◆ **What is being asked**: Each line below with the string "range" should be copied.
────────────────────
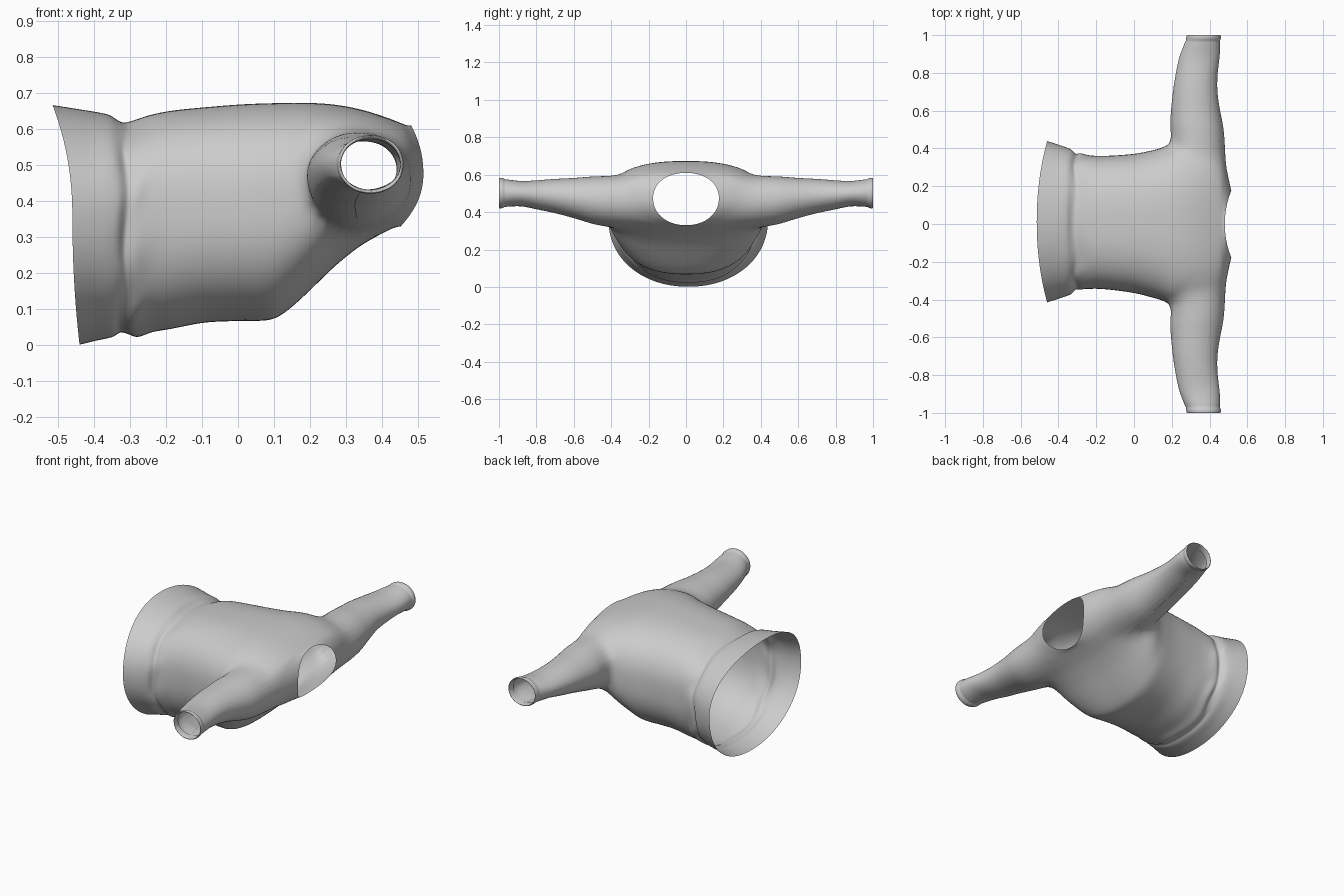
import bpy, bmesh, math

if "Cube" in bpy.data.objects:
    bpy.data.objects.remove(bpy.data.objects["Cube"])

SEG = 80
# torso rings: x at top, x at side, x at bottom, half width, side z, top z, bottom z
TORSO = [
    (-.515, -.460, -.440, .427, .36, .667, .001),
    (-.420, -.405, -.395, .410, .36, .652, .012),
    (-.360, -.355, -.350, .393, .36, .641, .022),
    (-.335, -.330, -.330, .380, .36, .627, .035),
    (-.312, -.310, -.310, .358, .36, .618, .030),
    (-.285, -.285, -.285, .361, .36, .624, .022),
    (-.240, -.240, -.240, .354, .37, .640, .036),
    (-.180, -.180, -.180, .352, .37, .652, .046),
    (-.090, -.090, -.090, .358, .38, .661, .063),
    (.010, .010, .010, .370, .38, .669, .067),
    (.090, .090, .090, .388, .39, .672, .070),
    (.140, .140, .140, .402, .40, .673, .098),
    (.200, .200, .200, .425, .42, .673, .152),
    (.270, .270, .270, .435, .44, .668, .220),
    (.340, .345, .335, .435, .455, .655, .272),
    (.405, .415, .385, .420, .46, .635, .302),
    (.450, .468, .420, .370, .47, .618, .320),
    (.468, .494, .437, .270, .475, .611, .327),
    (.481, .515, .452, .176, .475, .610, .330),
]
# sleeve rings: y, min x, max x, min z, max z
SLEEVE = [
    (.46, .193, .484, .322, .597),
    (.52, .190, .472, .343, .590),
    (.60, .195, .456, .368, .583),
    (.70, .205, .441, .395, .578),
    (.80, .221, .443, .415, .570),
    (.88, .238, .453, .432, .566),
    (.95, .264, .457, .429, .574),
    (.968, .273, .455, .428, .576),
    (.982, .275, .460, .421, .583),
    (1.0, .279, .459, .421, .583),
    (.998, .286, .452, .428, .576),
    (.965, .284, .450, .432, .572),
]
ARM_X, ARM_Z, ARM_RX, ARM_RZ = .338, .455, .143, .137


def resample(rows, steps):
    """Catmull-Rom interpolation between table rows."""
    out = []
    for i in range(len(rows) - 1):
        quad = [rows[max(i - 1, 0)], rows[i], rows[i + 1], rows[min(i + 2, len(rows) - 1)]]
        for k in range(steps):
            t = k / steps
            out.append([.5 * (2 * b + (c - a) * t + (2 * a - 5 * b + 4 * c - d) * t * t
                              + (3 * b - a - 3 * c + d) * t ** 3) for a, b, c, d in zip(*quad)])
    return out + [list(rows[-1])]


def spow(v, p):
    return math.copysign(abs(v) ** p, v)


def torso_point(row, j):
    xt, xs, xb, w, zs, zt, zb = row
    a = 2 * math.pi * j / SEG
    c, s = math.cos(a), math.sin(a)
    body = max(0, min(1, (xs + .4) / .2)) * max(0, min(1, (.52 - xs) / .1))
    n = 2.1 + body * (.5 if s > 0 else .3)
    y = w * spow(c, 2 / n)
    zz = abs(s) ** (2 / n)
    x = xs + ((xt if s > 0 else xb) - xs) * s * s
    z = zs + ((zt if s > 0 else zb) - zs) * zz
    # gathered folds by the waistband seam
    g = math.exp(-((xs + .29) / .045) ** 2)
    y *= 1 + .008 * g * math.sin(11 * a + 40 * xs)
    x += .007 * g * math.sin(7 * a)
    y += .012 * max(0, min(1, (.1 - xs) / .4))
    return x, y, z


bm = bmesh.new()

# torso tube from hem to neck
rings = [[bm.verts.new(torso_point(r, j)) for j in range(SEG)] for r in resample(TORSO, 3)]
for a, b in zip(rings, rings[1:]):
    for j in range(SEG):
        k = (j + 1) % SEG
        bm.faces.new((a[j], a[k], b[k], b[j]))


def arm_dist(co):
    return math.hypot((co.x - ARM_X) / ARM_RX, (co.z - ARM_Z) / ARM_RZ)


# armholes and sleeves
for side in (1, -1):
    hole = [f for f in bm.faces if f.calc_center_median().y * side > .2
            and arm_dist(f.calc_center_median()) < 1]
    before = {e for e in bm.edges if e.is_boundary}
    bmesh.ops.delete(bm, geom=hole, context='FACES')
    rim = [e for e in bm.edges if e.is_boundary and e not in before]
    verts = {v for e in rim for v in e.verts}
    columns = {}
    for v in verts:
        d = arm_dist(v.co)
        v.co.x = ARM_X + (v.co.x - ARM_X) / d
        v.co.z = ARM_Z + (v.co.z - ARM_Z) / d
    for v in verts:
        a = math.atan2((v.co.z - ARM_Z) / ARM_RZ, (v.co.x - ARM_X) / ARM_RX)
        columns[v] = [v] + [
            bm.verts.new(((x0 + x1) / 2 + (x1 - x0) / 2 * math.cos(a), y * side,
                          (z0 + z1) / 2 + (z1 - z0) / 2 * math.sin(a)))
            for y, x0, x1, z0, z1 in resample(SLEEVE, 2)]
    for e in rim:
        p, q = (columns[v] for v in e.verts)
        for i in range(len(p) - 1):
            bm.faces.new((p[i], q[i], q[i + 1], p[i + 1]))

# soften the armhole joins
near = [v for v in bm.verts if not v.is_boundary and .25 < abs(v.co.y) < .5
        and .1 < v.co.x and arm_dist(v.co) < 1.35]
for _ in range(5):
    bmesh.ops.smooth_vert(bm, verts=near, factor=.5,
                          use_axis_x=True, use_axis_y=True, use_axis_z=True)

bmesh.ops.recalc_face_normals(bm, faces=bm.faces)
for f in bm.faces:
    f.smooth = True
mesh = bpy.data.meshes.new("sweater")
bm.to_mesh(mesh)
bm.free()
sweater = bpy.data.objects.new("sweater", mesh)
bpy.context.collection.objects.link(sweater)
sub = sweater.modifiers.new("smooth", 'SUBSURF')
sub.levels = sub.render_levels = 1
────────────────────
◆ **Exercise answer**:
    for i in range(len(rows) - 1):
        for k in range(steps):
rings = [[bm.verts.new(torso_point(r, j)) for j in range(SEG)] for r in resample(TORSO, 3)]
    for j in range(SEG):
        for i in range(len(p) - 1):
for _ in range(5):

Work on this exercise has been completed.